For an all-wheel-drive vehicle, you simply have to replace all the sets of tyres even when only one is damaged. While this might be costly, it is beneficial for your driving experience as well as the condition of your car. That is, the computer and differential system of your car often work to send the correct amount of torque to every wheel to maximise control by minimising slippage. Therefore, if you replace only one tyre, incorrect readings will be taken, which means the system will have to work harder. With time, you may end up burning out your vehicle's drivetrain.
How Do You Tell the Correct Size Replacement Tyres?
For effective results, you must always go for the exact size of replacement tyres. Therefore, look inside your owner's manual for the sizes. If you don't have the manual, look for hints from the markings on the sidewalls of the existing car tyres. You want to get information on the tyre type, tyre width, the aspect ratio, the construction of the tyre layers, the rim diameter, the load index and the speed rating. Most manufacturers usually arrange the information in this order on the sidewalls.
For some vehicles, you can find this information on tyre size on the door jab of the driver's door, within the hatch of the fuel tank and inside the door of the glove box.Share
1 December 2016

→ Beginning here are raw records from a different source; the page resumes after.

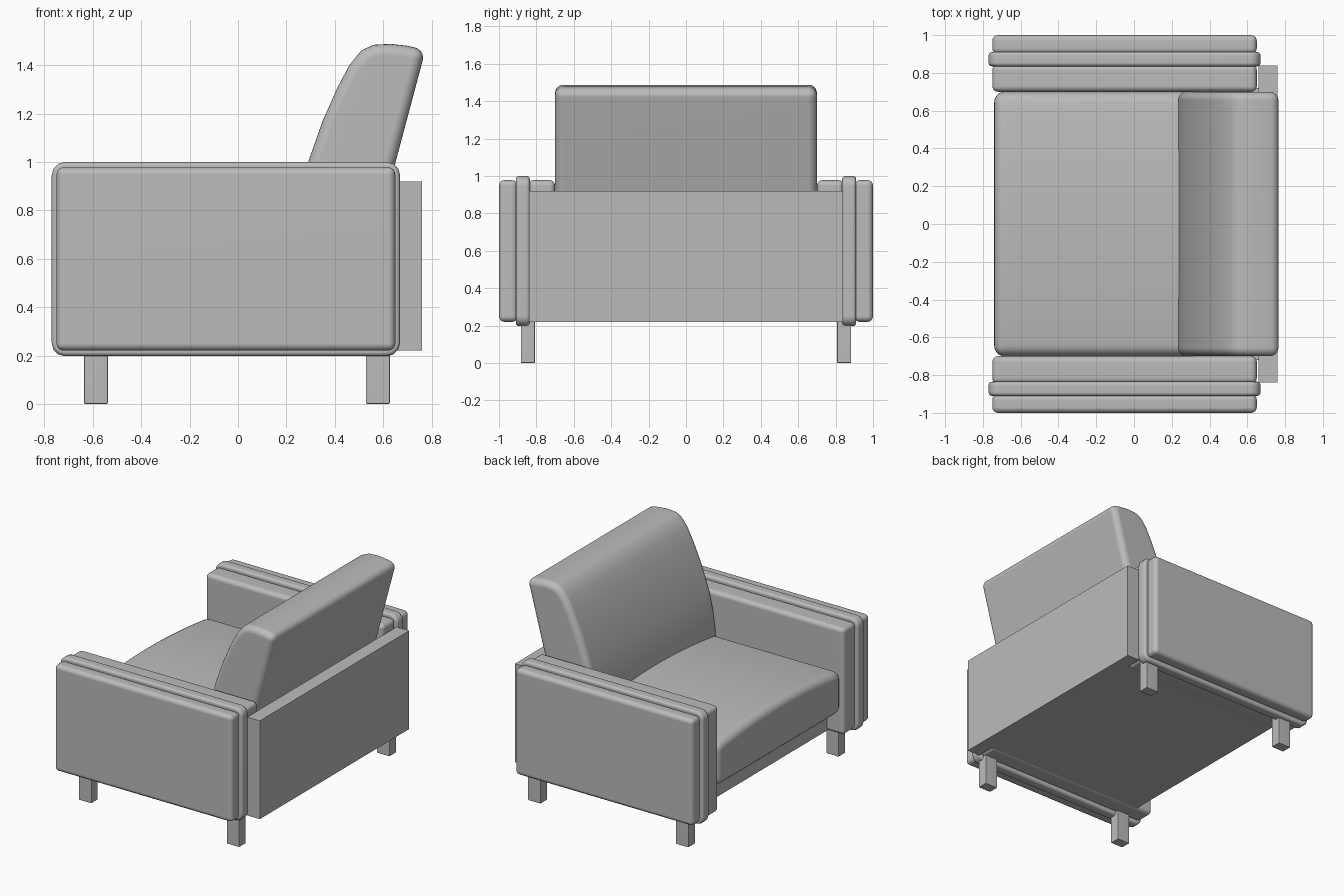
import bpy
import bmesh
import math
from mathutils import Vector

if "Cube" in bpy.data.objects:
    bpy.data.objects.remove(bpy.data.objects["Cube"], do_unlink=True)

grey = bpy.data.materials.new("grey_upholstery")
grey.use_nodes = True
COLOUR = (0.5, 0.5, 0.5, 1.0)
grey.diffuse_color = COLOUR
grey.node_tree.nodes["Principled BSDF"].inputs["Base Color"].default_value = COLOUR


def add_bevel(obj, width, segments):
    mod = obj.modifiers.new("bevel", "BEVEL")
    mod.width = width
    mod.segments = segments
    mod.limit_method = "ANGLE"
    mod.angle_limit = math.radians(40)
    bpy.ops.object.modifier_apply(modifier=mod.name)


def prism(name, profile, axis, lo, hi, bevel=0.0, segments=4):
    """Extrude a 2D profile along x or y and round its sharp edges."""
    bm = bmesh.new()

    def place(p, t):
        return (t, p[0], p[1]) if axis == "x" else (p[0], t, p[1])

    start = bm.faces.new([bm.verts.new(place(p, lo)) for p in profile])
    extruded = bmesh.ops.extrude_face_region(bm, geom=[start], use_keep_orig=True)
    shift = Vector((hi - lo, 0, 0)) if axis == "x" else Vector((0, hi - lo, 0))
    moved = [g for g in extruded["geom"] if isinstance(g, bmesh.types.BMVert)]
    bmesh.ops.translate(bm, verts=moved, vec=shift)
    bmesh.ops.recalc_face_normals(bm, faces=bm.faces)
    mesh = bpy.data.meshes.new(name)
    bm.to_mesh(mesh)
    bm.free()
    mesh.materials.append(grey)
    obj = bpy.data.objects.new(name, mesh)
    bpy.context.collection.objects.link(obj)
    bpy.ops.object.select_all(action="DESELECT")
    obj.select_set(True)
    bpy.context.view_layer.objects.active = obj
    if bevel:
        add_bevel(obj, bevel, segments)
        bpy.ops.object.shade_smooth_by_angle(angle=math.radians(40))
        obj.modifiers.new("weighted_normals", "WEIGHTED_NORMAL").keep_sharp = True
    return obj


def rect(x0, x1, z0, z1):
    return [(x0, z0), (x1, z0), (x1, z1), (x0, z1)]


def rounded_rect(x0, x1, z0, z1, r, steps=3):
    points = []
    corners = [(x1 - r, z1 - r), (x0 + r, z1 - r), (x0 + r, z0 + r), (x1 - r, z0 + r)]
    for i, (cx, cz) in enumerate(corners):
        for k in range(steps + 1):
            a = math.pi / 2 * (i + k / steps)
            points.append((cx + r * math.cos(a), cz + r * math.sin(a)))
    return points


# Arms: two padded slabs with a wider band between them, and legs below
pad = rect(-0.75, 0.65, 0.22, 0.978)
band = rounded_rect(-0.77, 0.67, 0.197, 1.0, 0.055)
for side, s in (("right", -1), ("left", 1)):
    def slab(name, profile, inner, outer, bevel=0.0, segments=4):
        lo, hi = sorted((s * inner, s * outer))
        prism(f"{side}_{name}", profile, "y", lo, hi, bevel, segments)

    slab("arm_outer_pad", pad, 0.9, 1.0, 0.03)
    slab("arm_band", band, 0.835, 0.91, 0.018, 3)
    slab("arm_inner_pad", pad, 0.7, 0.845, 0.03)
    slab("front_leg", rect(-0.637, -0.537, 0, 0.24), 0.807, 0.883, 0.006, 2)
    slab("back_leg", rect(0.528, 0.628, 0, 0.24), 0.807, 0.883, 0.006, 2)

# Frame: base under the seat and panel behind the back cushion
prism("seat_base", rect(-0.62, 0.67, 0.225, 0.42), "y", -0.72, 0.72)
prism("back_panel", rect(0.66, 0.76, 0.22, 0.92), "y", -0.84, 0.84)

# Seat cushion with a crowned top
half = 0.7
crown = [(half * t / 8, 0.68 + 0.05 * (1 - (t / 8) ** 2)) for t in range(8, -9, -1)]
prism("seat_cushion", [(-half, 0.38), (half, 0.38)] + crown, "x", -0.74, 0.5, 0.055, 5)

# Leaning back cushion with a curved front
back = [(0.505, 0.45), (0.775, 1.463), (0.7, 1.48), (0.63, 1.488), (0.56, 1.484),
        (0.51, 1.461), (0.46, 1.4), (0.41, 1.305), (0.35, 1.17), (0.29, 1.0),
        (0.255, 0.85), (0.235, 0.7), (0.225, 0.45)]
prism("back_cushion", back, "y", -0.7, 0.7, 0.045, 5)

I love to take my car down to the track on the weekend. Running a race car is an expensive exercise so I need to be smart about how I spend my limited car budget. I do some of my auto servicing myself, but I don't have the equipment to some of the more complex jobs. I have put a lot of time and energy into my car so it's quite a commitment to trust someone else with my car, even for a few days, so I've found a trustworthy car service centre with a lot of experience in high performance vehicles. This blog has some tips on finding car servicing for racing cars.